Dataset: Begin

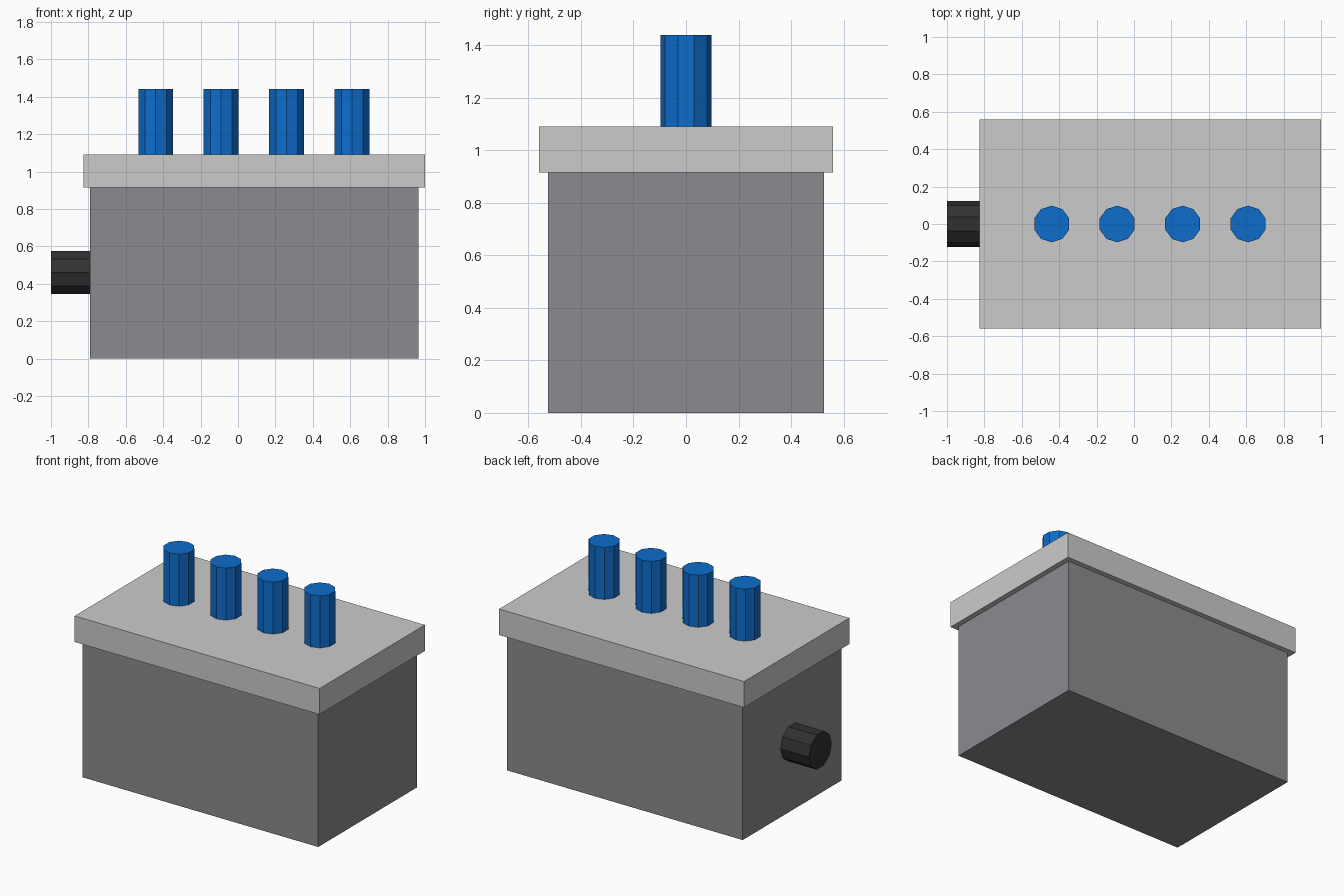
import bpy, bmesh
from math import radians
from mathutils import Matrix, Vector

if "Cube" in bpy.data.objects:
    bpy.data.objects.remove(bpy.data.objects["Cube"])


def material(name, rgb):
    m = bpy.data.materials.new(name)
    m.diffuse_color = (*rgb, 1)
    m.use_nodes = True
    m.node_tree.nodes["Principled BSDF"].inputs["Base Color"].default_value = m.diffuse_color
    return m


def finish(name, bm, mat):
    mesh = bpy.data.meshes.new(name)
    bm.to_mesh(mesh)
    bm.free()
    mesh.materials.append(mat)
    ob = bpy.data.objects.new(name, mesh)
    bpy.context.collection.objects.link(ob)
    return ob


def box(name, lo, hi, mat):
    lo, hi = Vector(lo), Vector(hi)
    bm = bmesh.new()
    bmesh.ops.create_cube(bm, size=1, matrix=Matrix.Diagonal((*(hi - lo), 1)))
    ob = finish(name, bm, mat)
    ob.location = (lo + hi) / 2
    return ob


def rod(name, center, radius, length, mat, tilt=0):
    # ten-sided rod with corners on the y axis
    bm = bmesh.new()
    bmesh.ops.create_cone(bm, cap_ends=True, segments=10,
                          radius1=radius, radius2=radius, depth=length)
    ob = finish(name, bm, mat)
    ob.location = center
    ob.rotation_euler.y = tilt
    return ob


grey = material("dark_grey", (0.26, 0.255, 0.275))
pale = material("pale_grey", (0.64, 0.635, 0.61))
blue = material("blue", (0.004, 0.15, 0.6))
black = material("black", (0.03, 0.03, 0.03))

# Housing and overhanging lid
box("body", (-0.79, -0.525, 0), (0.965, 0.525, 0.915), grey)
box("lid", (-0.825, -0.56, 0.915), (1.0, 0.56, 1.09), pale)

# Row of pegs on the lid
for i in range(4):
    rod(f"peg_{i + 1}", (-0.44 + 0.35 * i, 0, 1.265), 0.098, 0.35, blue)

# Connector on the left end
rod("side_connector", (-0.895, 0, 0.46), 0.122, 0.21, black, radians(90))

Dataset: End

About this exercise
Everything in the records above should be printed exactly, apart from the pictures.

Expected answer
import bpy, bmesh
from math import radians
from mathutils import Matrix, Vector

if "Cube" in bpy.data.objects:
    bpy.data.objects.remove(bpy.data.objects["Cube"])


def material(name, rgb):
    m = bpy.data.materials.new(name)
    m.diffuse_color = (*rgb, 1)
    m.use_nodes = True
    m.node_tree.nodes["Principled BSDF"].inputs["Base Color"].default_value = m.diffuse_color
    return m


def finish(name, bm, mat):
    mesh = bpy.data.meshes.new(name)
    bm.to_mesh(mesh)
    bm.free()
    mesh.materials.append(mat)
    ob = bpy.data.objects.new(name, mesh)
    bpy.context.collection.objects.link(ob)
    return ob


def box(name, lo, hi, mat):
    lo, hi = Vector(lo), Vector(hi)
    bm = bmesh.new()
    bmesh.ops.create_cube(bm, size=1, matrix=Matrix.Diagonal((*(hi - lo), 1)))
    ob = finish(name, bm, mat)
    ob.location = (lo + hi) / 2
    return ob


def rod(name, center, radius, length, mat, tilt=0):
    # ten-sided rod with corners on the y axis
    bm = bmesh.new()
    bmesh.ops.create_cone(bm, cap_ends=True, segments=10,
                          radius1=radius, radius2=radius, depth=length)
    ob = finish(name, bm, mat)
    ob.location = center
    ob.rotation_euler.y = tilt
    return ob


grey = material("dark_grey", (0.26, 0.255, 0.275))
pale = material("pale_grey", (0.64, 0.635, 0.61))
blue = material("blue", (0.004, 0.15, 0.6))
black = material("black", (0.03, 0.03, 0.03))

# Housing and overhanging lid
box("body", (-0.79, -0.525, 0), (0.965, 0.525, 0.915), grey)
box("lid", (-0.825, -0.56, 0.915), (1.0, 0.56, 1.09), pale)

# Row of pegs on the lid
for i in range(4):
    rod(f"peg_{i + 1}", (-0.44 + 0.35 * i, 0, 1.265), 0.098, 0.35, blue)

# Connector on the left end
rod("side_connector", (-0.895, 0, 0.46), 0.122, 0.21, black, radians(90))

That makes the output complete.